Celtic first-team coach Danny McGrain revealed Hoops striker Amido Balde's desire to improve is the reason for their one-to-one coaching sessions on match days.

The Guinea-Bissau-born forward, 22, signed from Vitoria Guimaraes on a four-year contract in the summer but has spent most of his time on the bench and during pre-match warm-ups and at the interval he can be seen being put through his paces by McGrain.

Football education was one theme prevalent at Parkhead on Wednesday at the launch of 'The Quality Street Gang', a book on the talented Celtic reserve side of the late 1960s and early 1970s who learned their trade with the help of the Lisbon Lions, the Hoops team who won the European Cup in 1967.

That multi-talented group of youngsters included McGrain, Kenny Dalglish, Lou Macari, David Hay and Paul Wilson, all of whom went on to play for Celtic and others, as well as representing Scotland.

The former right-back, one of the most successful of them all, is happy to now pass on his knowledge.

"Big Amido is only a young man and he wants to be better," said McGrain.

"He is a player who is dying to be taught.

"I give him some exercises with the ball. I enjoy doing it, rather than standing about seeing the other boys working with the sports science people.

"Big Amido enjoys doing it, he enjoys kicking the ball and heading the ball.

"He hasn't had many games but he is getting better.

"He came here with a good record of scoring goals. He scored against Liverpool in pre-season and against Kilmarnock, a good goal from a tight angle.

"That is his job to score goals and if he does that we will all be happy."

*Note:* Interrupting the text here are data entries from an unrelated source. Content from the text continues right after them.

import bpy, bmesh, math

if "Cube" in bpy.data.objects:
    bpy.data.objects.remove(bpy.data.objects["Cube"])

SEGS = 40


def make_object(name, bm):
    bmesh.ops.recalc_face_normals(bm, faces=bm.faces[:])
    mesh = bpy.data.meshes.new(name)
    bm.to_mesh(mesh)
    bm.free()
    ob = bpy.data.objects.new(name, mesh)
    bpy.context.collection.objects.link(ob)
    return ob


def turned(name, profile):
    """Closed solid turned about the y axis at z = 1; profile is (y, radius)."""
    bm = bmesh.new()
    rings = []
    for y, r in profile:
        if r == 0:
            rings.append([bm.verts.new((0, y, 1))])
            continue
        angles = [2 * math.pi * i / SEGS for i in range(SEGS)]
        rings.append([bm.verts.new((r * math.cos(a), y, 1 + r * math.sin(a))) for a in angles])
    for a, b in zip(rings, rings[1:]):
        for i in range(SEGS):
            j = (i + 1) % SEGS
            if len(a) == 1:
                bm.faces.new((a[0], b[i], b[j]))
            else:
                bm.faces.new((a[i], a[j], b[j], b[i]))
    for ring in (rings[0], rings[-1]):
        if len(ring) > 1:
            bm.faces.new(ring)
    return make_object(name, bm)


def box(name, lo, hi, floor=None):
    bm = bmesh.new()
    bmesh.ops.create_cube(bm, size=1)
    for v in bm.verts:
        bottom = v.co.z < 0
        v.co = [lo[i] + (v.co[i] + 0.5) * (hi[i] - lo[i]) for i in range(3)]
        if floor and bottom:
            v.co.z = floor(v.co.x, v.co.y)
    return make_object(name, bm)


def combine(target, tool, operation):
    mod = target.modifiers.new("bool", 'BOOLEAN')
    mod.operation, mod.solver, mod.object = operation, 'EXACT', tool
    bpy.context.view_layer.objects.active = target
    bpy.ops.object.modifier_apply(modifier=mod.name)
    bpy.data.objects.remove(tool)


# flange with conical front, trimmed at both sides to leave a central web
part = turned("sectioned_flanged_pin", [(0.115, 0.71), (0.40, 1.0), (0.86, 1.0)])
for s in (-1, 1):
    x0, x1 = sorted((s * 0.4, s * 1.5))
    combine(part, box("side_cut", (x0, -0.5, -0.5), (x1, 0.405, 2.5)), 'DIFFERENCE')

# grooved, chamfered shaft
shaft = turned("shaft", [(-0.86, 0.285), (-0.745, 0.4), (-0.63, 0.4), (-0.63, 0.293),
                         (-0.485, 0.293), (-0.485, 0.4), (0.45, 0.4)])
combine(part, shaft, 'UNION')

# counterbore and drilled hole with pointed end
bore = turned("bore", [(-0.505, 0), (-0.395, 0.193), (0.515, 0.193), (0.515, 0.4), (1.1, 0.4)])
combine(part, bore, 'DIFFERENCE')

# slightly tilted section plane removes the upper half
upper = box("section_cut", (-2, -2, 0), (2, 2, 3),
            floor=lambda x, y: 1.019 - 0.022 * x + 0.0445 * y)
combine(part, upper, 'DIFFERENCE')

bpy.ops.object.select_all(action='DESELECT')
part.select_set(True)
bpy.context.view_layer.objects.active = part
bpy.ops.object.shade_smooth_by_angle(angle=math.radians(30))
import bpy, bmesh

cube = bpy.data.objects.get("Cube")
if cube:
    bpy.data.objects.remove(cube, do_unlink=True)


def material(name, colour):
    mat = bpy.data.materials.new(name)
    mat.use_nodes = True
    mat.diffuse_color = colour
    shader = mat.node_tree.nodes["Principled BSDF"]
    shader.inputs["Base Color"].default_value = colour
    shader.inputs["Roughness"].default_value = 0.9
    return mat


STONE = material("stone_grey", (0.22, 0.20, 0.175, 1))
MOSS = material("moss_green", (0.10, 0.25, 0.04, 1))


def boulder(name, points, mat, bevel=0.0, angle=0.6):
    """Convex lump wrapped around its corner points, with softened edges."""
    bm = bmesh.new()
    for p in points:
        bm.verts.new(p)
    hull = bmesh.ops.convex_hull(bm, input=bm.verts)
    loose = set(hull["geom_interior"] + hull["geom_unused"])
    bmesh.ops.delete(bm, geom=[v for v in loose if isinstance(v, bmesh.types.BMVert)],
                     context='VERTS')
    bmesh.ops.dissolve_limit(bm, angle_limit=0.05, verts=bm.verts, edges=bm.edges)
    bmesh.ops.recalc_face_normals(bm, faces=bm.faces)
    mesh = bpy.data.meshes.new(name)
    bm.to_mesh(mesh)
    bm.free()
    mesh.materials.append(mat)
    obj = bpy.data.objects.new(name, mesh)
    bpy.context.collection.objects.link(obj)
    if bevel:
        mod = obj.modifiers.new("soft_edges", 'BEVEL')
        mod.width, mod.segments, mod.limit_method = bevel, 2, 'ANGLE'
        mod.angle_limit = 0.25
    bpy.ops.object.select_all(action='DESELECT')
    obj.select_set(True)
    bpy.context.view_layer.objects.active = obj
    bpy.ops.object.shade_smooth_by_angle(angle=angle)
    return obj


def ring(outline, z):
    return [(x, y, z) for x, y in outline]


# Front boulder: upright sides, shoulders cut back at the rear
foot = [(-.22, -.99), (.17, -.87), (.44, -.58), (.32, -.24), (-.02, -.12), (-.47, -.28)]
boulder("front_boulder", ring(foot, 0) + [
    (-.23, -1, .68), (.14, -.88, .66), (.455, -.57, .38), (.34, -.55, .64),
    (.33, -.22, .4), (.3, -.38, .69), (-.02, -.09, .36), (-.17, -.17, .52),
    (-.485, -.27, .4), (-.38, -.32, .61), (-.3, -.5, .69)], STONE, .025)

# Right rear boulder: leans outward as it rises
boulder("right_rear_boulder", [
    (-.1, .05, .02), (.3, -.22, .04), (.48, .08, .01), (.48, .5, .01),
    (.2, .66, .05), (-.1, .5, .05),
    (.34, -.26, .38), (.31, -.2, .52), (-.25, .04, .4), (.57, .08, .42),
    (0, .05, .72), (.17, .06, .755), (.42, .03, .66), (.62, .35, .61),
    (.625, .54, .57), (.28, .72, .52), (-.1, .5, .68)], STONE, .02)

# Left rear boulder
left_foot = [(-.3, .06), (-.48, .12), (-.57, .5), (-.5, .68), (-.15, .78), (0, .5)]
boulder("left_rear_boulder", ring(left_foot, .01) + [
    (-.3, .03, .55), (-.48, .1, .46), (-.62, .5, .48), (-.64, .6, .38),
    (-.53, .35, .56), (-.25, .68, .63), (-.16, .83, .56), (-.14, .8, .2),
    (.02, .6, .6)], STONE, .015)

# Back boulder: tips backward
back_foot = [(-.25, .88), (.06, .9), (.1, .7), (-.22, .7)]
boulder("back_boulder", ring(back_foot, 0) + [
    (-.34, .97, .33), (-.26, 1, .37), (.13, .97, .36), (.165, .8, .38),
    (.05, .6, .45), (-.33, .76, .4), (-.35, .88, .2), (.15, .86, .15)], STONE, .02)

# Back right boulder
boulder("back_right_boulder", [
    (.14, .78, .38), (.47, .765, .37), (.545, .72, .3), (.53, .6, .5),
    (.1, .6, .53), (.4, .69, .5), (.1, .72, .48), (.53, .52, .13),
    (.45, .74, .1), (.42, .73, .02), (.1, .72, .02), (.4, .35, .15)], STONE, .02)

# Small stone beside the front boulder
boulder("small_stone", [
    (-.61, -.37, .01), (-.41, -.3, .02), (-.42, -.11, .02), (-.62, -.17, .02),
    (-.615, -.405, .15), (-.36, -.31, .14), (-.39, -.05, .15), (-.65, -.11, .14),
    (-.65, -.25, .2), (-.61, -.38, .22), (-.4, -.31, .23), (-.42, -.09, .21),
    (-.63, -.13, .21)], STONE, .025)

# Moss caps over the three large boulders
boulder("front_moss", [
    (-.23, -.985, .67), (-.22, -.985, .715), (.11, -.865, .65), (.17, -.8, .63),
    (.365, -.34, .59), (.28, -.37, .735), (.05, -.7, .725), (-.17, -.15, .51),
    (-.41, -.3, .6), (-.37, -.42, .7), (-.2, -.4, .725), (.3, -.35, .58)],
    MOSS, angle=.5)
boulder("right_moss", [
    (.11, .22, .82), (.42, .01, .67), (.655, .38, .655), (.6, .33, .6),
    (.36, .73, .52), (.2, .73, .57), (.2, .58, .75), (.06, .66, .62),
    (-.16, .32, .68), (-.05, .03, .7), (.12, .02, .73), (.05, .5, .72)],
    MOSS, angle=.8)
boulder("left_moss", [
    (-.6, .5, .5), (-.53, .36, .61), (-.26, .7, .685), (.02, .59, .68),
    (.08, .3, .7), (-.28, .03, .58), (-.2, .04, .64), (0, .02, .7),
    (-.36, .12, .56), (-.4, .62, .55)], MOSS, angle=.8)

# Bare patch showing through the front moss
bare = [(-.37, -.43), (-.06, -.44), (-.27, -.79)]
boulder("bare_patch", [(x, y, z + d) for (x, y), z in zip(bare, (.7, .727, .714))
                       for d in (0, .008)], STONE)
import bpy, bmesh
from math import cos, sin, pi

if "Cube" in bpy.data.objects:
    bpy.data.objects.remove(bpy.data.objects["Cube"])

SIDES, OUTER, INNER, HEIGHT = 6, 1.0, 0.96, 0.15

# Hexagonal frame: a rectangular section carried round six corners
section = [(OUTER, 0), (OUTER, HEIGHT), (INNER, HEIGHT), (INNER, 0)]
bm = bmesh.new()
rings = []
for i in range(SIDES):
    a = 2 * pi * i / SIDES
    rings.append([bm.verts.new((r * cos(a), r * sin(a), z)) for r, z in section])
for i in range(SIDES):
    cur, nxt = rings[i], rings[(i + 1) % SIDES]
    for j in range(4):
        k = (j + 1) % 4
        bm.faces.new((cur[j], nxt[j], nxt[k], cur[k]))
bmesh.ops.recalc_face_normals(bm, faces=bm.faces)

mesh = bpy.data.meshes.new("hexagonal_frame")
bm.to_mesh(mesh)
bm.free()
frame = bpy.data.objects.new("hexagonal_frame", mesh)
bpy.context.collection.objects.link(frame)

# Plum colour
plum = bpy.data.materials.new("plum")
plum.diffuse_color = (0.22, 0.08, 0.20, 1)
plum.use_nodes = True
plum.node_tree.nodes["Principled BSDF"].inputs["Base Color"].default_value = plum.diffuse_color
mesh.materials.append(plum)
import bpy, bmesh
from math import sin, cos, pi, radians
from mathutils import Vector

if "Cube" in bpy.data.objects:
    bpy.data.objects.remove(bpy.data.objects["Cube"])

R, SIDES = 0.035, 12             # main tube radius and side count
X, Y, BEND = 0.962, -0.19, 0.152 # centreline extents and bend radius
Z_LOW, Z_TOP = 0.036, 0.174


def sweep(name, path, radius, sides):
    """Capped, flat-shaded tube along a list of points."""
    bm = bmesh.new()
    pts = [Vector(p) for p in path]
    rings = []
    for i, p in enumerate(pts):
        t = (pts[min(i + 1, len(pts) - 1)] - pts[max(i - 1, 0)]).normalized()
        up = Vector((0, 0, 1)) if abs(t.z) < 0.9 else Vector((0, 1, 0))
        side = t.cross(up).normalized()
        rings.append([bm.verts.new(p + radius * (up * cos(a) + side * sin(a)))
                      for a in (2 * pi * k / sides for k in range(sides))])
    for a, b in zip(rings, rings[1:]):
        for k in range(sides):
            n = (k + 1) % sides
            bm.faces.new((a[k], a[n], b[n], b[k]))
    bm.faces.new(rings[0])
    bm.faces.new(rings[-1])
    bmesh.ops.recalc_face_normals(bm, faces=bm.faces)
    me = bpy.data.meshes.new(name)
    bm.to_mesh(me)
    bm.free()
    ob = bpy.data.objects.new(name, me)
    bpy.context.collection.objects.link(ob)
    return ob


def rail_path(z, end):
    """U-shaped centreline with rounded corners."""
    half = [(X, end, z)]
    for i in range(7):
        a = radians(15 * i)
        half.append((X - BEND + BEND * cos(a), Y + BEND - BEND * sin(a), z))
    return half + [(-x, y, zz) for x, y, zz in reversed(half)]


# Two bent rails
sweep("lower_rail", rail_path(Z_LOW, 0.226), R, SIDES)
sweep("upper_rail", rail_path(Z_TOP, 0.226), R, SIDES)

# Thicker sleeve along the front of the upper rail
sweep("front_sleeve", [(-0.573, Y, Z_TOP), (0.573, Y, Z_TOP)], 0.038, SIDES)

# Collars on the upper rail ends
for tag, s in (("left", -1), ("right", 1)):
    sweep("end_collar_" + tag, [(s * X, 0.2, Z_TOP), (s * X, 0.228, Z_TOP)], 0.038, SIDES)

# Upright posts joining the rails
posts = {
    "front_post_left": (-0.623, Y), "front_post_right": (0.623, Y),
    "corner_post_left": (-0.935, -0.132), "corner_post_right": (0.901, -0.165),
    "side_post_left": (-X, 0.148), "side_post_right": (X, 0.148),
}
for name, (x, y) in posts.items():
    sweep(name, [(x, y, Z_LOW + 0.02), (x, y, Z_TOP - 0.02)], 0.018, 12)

"That is his job to score goals and if he does that we will all be happy" - Danny McGrain

McGrain revealed how the Lions helped him and other Quality Street Gang members make the grade at Celtic.

He said: "We enjoyed the tutelage of Billy McNeil, Jim Craig, Tommy Gemmell, they would talk to you.

"You would be playing against the first team for the reserves, that's where Jimmy Johnstone taught me to become a defender.

"Bobby Murdoch could land a ball on a sixpence and Kenny learned a bit from him.

"So we all learned different things from different players and it made us better players."

Meanwhile, Hay believes Celtic's Europa League campaign of two seasons ago, where they came third in a group including Atletico Madrid, Udinese and Rennes, has helped them adjust to life in the Champions League.

The Hoops reached the last-16 of Europe's premier club tournament last season beating Barcelona on the way and have performed well in their opening two group games this season, albeit going down 2-0 to AC Milan in the San Siro and 1-0 to Barca at Celtic Park.

Neil Lennon's team now face a double-header against Ajax, with the first game at Parkhead and Hay remains confident of progression through to the group stages again.

The former Celtic and Scotland player said: "I think Celtic have done exceptionally well.

"If they had taken their chances in Milan they could have got a point.

"You know you will get outclassed by Barcelona but I thought they played as well as they did against them last season.

"It has hinged on what they did in the Europa League two seasons ago.

"They have developed from there. They have learned from that.

"I think they know that they have to win the Ajax game to give themselves a chance.

"But they still have a chance and with the crowd behind them they will be looking to pick up their first point, if not three points."